### ABOUT THIS TASK
Print them exactly: the lines from the beginning of the entries below through the line that contains "mat.diffuse_color = GREY", and only those, with the pictures left out.

### GIVEN RECORDS
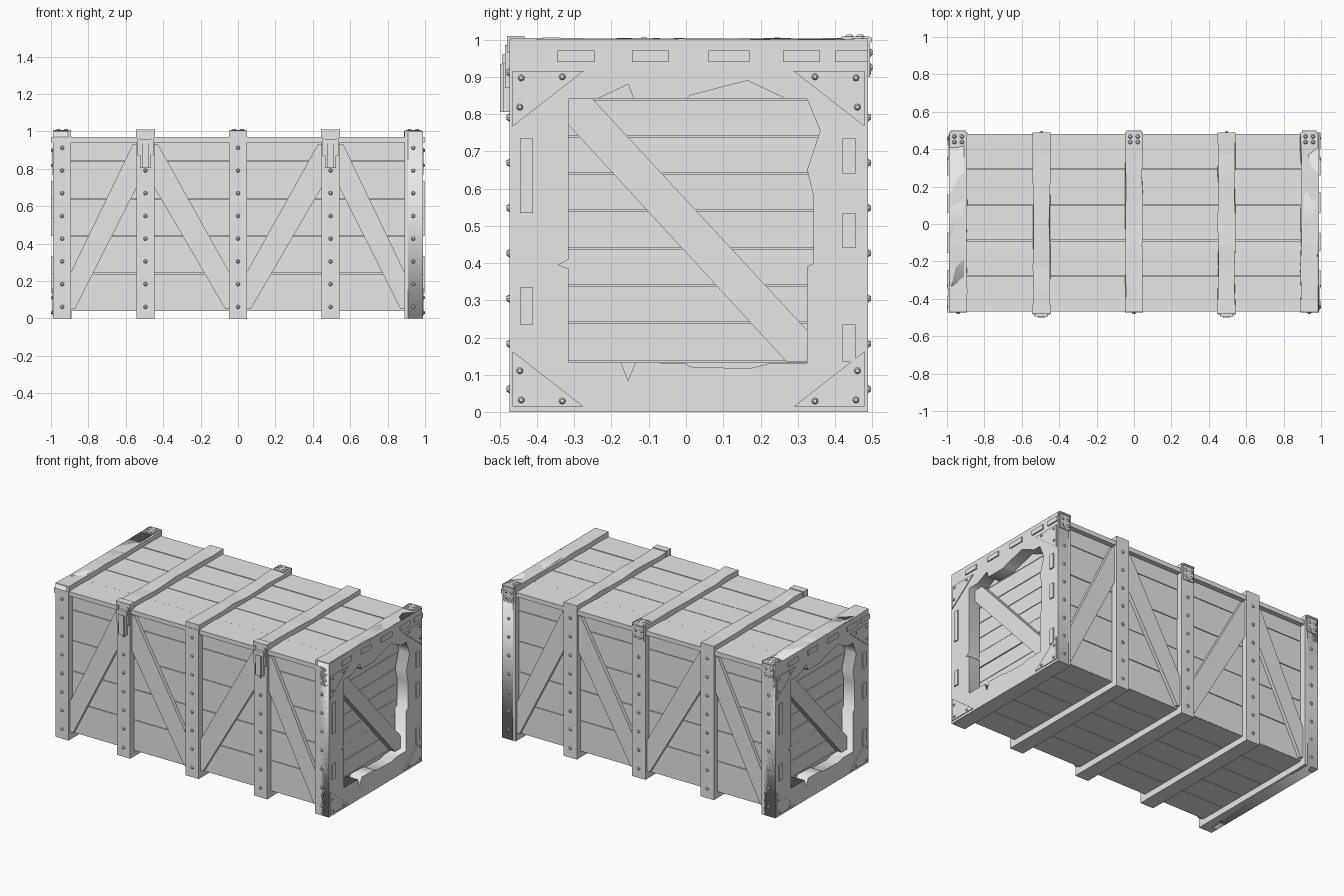
import bpy, bmesh, math, random
from mathutils import Vector, Matrix

random.seed(4)
if "Cube" in bpy.data.objects:
    bpy.data.objects.remove(bpy.data.objects["Cube"])

GREY = (0.8, 0.8, 0.8, 1)
mat = bpy.data.materials.new("plain grey")
mat.use_nodes = True
mat.diffuse_color = GREY
mat.node_tree.nodes["Principled BSDF"].inputs["Base Color"].default_value = GREY

YC = 0.007                       # middle of the crate body
HALF = 0.481                     # body half depth
TURN = Matrix.Translation((0, YC, 0)) @ Matrix.Rotation(math.pi, 4, 'Z') @ Matrix.Translation((0, -YC, 0))
POSTS = [-0.94, -0.495, 0, 0.495, 0.937]
WIDE = 0.096


def finish(name, bm, both=False):
    """Turn a bmesh into an object; both adds a copy on the opposite side."""
    bmesh.ops.recalc_face_normals(bm, faces=bm.faces)
    mesh = bpy.data.meshes.new(name)
    bm.to_mesh(mesh)
    bm.free()
    mesh.materials.append(mat)
    for i in range(2 if both else 1):
        ob = bpy.data.objects.new(name + ("_opposite" if i else ""), mesh)
        bpy.context.collection.objects.link(ob)
        if i:
            ob.matrix_world = TURN


def add_box(bm, x, y, z, wear=0.0, cuts=0):
    """Box from three ranges, optionally with worn long edges."""
    size = Vector((x[1] - x[0], y[1] - y[0], z[1] - z[0]))
    mid = Vector((x[0] + x[1], y[0] + y[1], z[0] + z[1])) / 2
    verts = bmesh.ops.create_cube(bm, size=1, matrix=Matrix.Translation(mid) @ Matrix.Diagonal(size).to_4x4())["verts"]
    if cuts:
        k = max(range(3), key=lambda i: size[i])
        edges = {e for v in verts for e in v.link_edges
                 if abs(e.verts[0].co[k] - e.verts[1].co[k]) > size[k] / 2}
        new = bmesh.ops.subdivide_edges(bm, edges=list(edges), cuts=cuts, use_grid_fill=True)
        for v in {g for g in new["geom_inner"] if isinstance(g, bmesh.types.BMVert)}:
            for i in range(3):
                if i != k:
                    toward = 1 if v.co[i] < mid[i] else -1
                    v.co[i] += toward * random.uniform(-0.2, 1) * wear


def add_prism(bm, pts, axis, a, b):
    """Extrude a flat outline along x (outline y, z) or y (outline x, z)."""
    def place(p, d):
        return (d, p[0], p[1]) if axis == 'x' else (p[0], d, p[1])
    lo = [bm.verts.new(place(p, a)) for p in pts]
    hi = [bm.verts.new(place(p, b)) for p in pts]
    bm.faces.new(lo)
    bm.faces.new(hi)
    for i in range(len(pts)):
        j = (i + 1) % len(pts)
        bm.faces.new((lo[i], lo[j], hi[j], hi[i]))


def add_bolt(bm, pos, normal, r=0.011, h=0.008):
    rot = Vector((0, 0, 1)).rotation_difference(Vector(normal)).to_matrix().to_4x4()
    bmesh.ops.create_cone(bm, cap_ends=True, segments=8, radius1=r, radius2=r * 0.55, depth=h,
                          matrix=Matrix.Translation(Vector(pos) + Vector(normal) * h / 2) @ rot)


FRONT = YC - HALF
BACK = YC + HALF
PANEL = FRONT + 0.038

# Inner body behind the boards
bm = bmesh.new()
add_box(bm, (-0.89, 0.89), (PANEL + 0.015, BACK - 0.053), (0.05, 0.955))
finish("inner_body", bm)

# Long side boards
bm = bmesh.new()
levels = [0.04, 0.24, 0.44, 0.64, 0.84, 0.945]
for i in range(5):
    out = PANEL + random.uniform(0, 0.004)
    add_box(bm, (-0.93, 0.93), (out, PANEL + 0.02), (levels[i] + 0.002, levels[i + 1] - 0.002))
finish("side_boards", bm, True)

# Lid and floor boards
for name, z0, z1 in (("lid_boards", 0.942, 0.972), ("floor_boards", 0.04, 0.06)):
    bm = bmesh.new()
    inset = 0.004 if name == "lid_boards" else 0.038
    step = (BACK - FRONT - 2 * inset) / 5
    for i in range(5):
        y = FRONT + inset + i * step
        add_box(bm, (-0.975, 0.975) if inset < 0.01 else (-0.93, 0.93),
                (y + 0.002, y + step - 0.002), (z0, z1 - random.uniform(0, 0.004)))
    finish(name, bm)

# Upright posts on both long sides
bm = bmesh.new()
for x in POSTS:
    add_box(bm, (x - WIDE / 2, x + WIDE / 2), (FRONT, PANEL + 0.01), (0, 0.97))
finish("upright_posts", bm, True)

# Straps over the lid and skids under the floor
bm = bmesh.new()
for x in POSTS:
    add_box(bm, (x - WIDE / 2, x + WIDE / 2), (FRONT + 0.003, BACK), (0.955, 1.004), 0.007, 7)
finish("lid_straps", bm)
bm = bmesh.new()
for x in POSTS:
    add_box(bm, (x - WIDE / 2, x + WIDE / 2), (FRONT + 0.01, BACK - 0.01), (0, 0.05))
finish("floor_skids", bm)

# Diagonal braces between the posts, alternating in slope
bm = bmesh.new()
for i in range(4):
    lo, hi = POSTS[i] + WIDE / 2, POSTS[i + 1] - WIDE / 2
    if i % 2:
        lo, hi = hi, lo
    d = 0.02 if hi > lo else -0.02
    add_prism(bm, [(lo, 0.05), (lo + d, 0.05), (hi, 0.7), (hi, 0.93), (hi - d, 0.93), (lo, 0.25)],
              'y', FRONT + 0.016, PANEL + 0.01)
finish("side_braces", bm, True)

# Rows of bolts on the posts
bm = bmesh.new()
for x in POSTS:
    for k in range(8):
        add_bolt(bm, (x, FRONT, 0.062 + k * 0.1215), (0, -1, 0))
finish("post_bolts", bm, True)

# Chipped end frames, drawn as an outline with a hole
outer = [(FRONT, 0), (BACK, 0), (BACK, 1), (FRONT, 1)]
inner = [(-.315, .135), (-.175, .135), (-.155, .085), (-.135, .135), (0, .13), (.01, .122), (.17, .117),
         (.22, .13), (.325, .13), (.325, .39), (.342, .4), (.342, .58), (.325, .65), (.36, .755), (.325, .84),
         (.27, .84), (.165, .89), (.01, .85), (0, .84), (-.14, .84), (-.155, .88), (-.24, .84),
         (-.315, .84), (-.315, .41), (-.343, .395), (-.315, .385)]
curve = bpy.data.curves.new("end_frame_outline", 'CURVE')
curve.dimensions = '2D'
curve.fill_mode = 'BOTH'
curve.extrude = 0.04
for loop in (outer, inner):
    spline = curve.splines.new('POLY')
    spline.points.add(len(loop) - 1)
    for p, (y, z) in zip(spline.points, loop):
        p.co = (y, z, 0, 1)
    spline.use_cyclic_u = True
helper = bpy.data.objects.new("end_frame_outline", curve)
bpy.context.collection.objects.link(helper)
flat = bpy.data.meshes.new_from_object(helper.evaluated_get(bpy.context.evaluated_depsgraph_get()))
bm = bmesh.new()
bm.from_mesh(flat)
bpy.data.objects.remove(helper)
bmesh.ops.remove_doubles(bm, verts=bm.verts, dist=0.0001)
for v in bm.verts:
    v.co = (0.948 + v.co.z, v.co.x, v.co.y)
finish("end_frame", bm, True)

# End boards and their diagonal brace
bm = bmesh.new()
levels = [0.05, 0.135, 0.24, 0.34, 0.44, 0.54, 0.64, 0.74, 0.84, 0.95]
for a, b in zip(levels, levels[1:]):
    add_box(bm, (0.87, 0.905 - random.uniform(0, 0.005)), (FRONT + 0.04, BACK - 0.04), (a + 0.002, b - 0.002))
finish("end_boards", bm, True)
bm = bmesh.new()
add_prism(bm, [(-.315, .84), (-.25, .84), (.325, .22), (.325, .135), (.27, .135), (-.315, .77)], 'x', 0.89, 0.945)
finish("end_brace", bm, True)

# Triangular corner plates with bolts, and worn edge strips
bm = bmesh.new()
for sy in (-1, 1):
    for z, dz in ((0.915, -0.148), (0.015, 0.148)):
        y = YC + sy * 0.472
        add_prism(bm, [(y, z), (y - sy * 0.19, z), (y, z + dz)], 'x', 0.985, 0.993)
        for u, w in ((0.12, 0.12), (0.7, 0.1), (0.1, 0.65)):
            add_bolt(bm, (0.993, y - sy * 0.19 * u, z + dz * w), (1, 0, 0), 0.009, 0.006)
finish("corner_plates", bm, True)
bm = bmesh.new()
for a, b in ((-.345, -.245), (-.145, -.045), (.06, .17), (.26, .36), (.4, .488)):
    add_box(bm, (0.985, 0.996), (a, b), (0.94, 0.97))
for y, a, b in ((-.445, .535, .735), (-.445, .235, .335), (.42, .44, .535), (.42, .64, .735), (.42, .135, .235)):
    add_box(bm, (0.985, 0.996), (y, y + 0.035), (a, b))
finish("edge_strips", bm, True)

# Front latches
bm = bmesh.new()
for x in (POSTS[1], POSTS[3]):
    add_box(bm, (x - 0.05, x + 0.05), (FRONT - 0.006, FRONT + 0.04), (0.965, 1.009))
    for s in (-1, 1):
        add_box(bm, (x + s * 0.036 - 0.006, x + s * 0.036 + 0.006), (FRONT - 0.012, FRONT), (0.87, 0.985))
    add_box(bm, (x - 0.03, x + 0.03), (FRONT - 0.016, FRONT), (0.805, 0.94))
    add_box(bm, (x - 0.018, x + 0.018), (FRONT - 0.025, FRONT - 0.01), (0.805, 0.935))
    add_box(bm, (x - 0.036, x + 0.036), (FRONT - 0.02, FRONT), (0.935, 0.96))
finish("front_latches", bm)

# Back hinges with bolted leaves and a pin
bm = bmesh.new()
for x in (POSTS[0], POSTS[2], POSTS[4]):
    add_box(bm, (x - 0.037, x + 0.037), (BACK - 0.07, BACK + 0.004), (0.99, 1.008))
    add_box(bm, (x - 0.037, x + 0.037), (BACK - 0.02, BACK + 0.006), (0.9, 1.004))
    bmesh.ops.create_cone(bm, cap_ends=True, segments=8, radius1=0.009, radius2=0.009, depth=0.08,
                          matrix=Matrix.Translation((x, BACK + 0.003, 0.999)) @ Matrix.Rotation(math.pi / 2, 4, 'Y'))
    for s in (-1, 1):
        for k in (0, 1):
            add_bolt(bm, (x + s * 0.02, BACK - 0.02 - k * 0.03, 1.008), (0, 0, 1), 0.012, 0.006)
            add_bolt(bm, (x + s * 0.02, BACK + 0.006, 0.925 + k * 0.04), (0, 1, 0), 0.012, 0.006)
finish("back_hinges", bm)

### ANSWER SECTION
import bpy, bmesh, math, random
from mathutils import Vector, Matrix

random.seed(4)
if "Cube" in bpy.data.objects:
    bpy.data.objects.remove(bpy.data.objects["Cube"])

GREY = (0.8, 0.8, 0.8, 1)
mat = bpy.data.materials.new("plain grey")
mat.use_nodes = True
mat.diffuse_color = GREY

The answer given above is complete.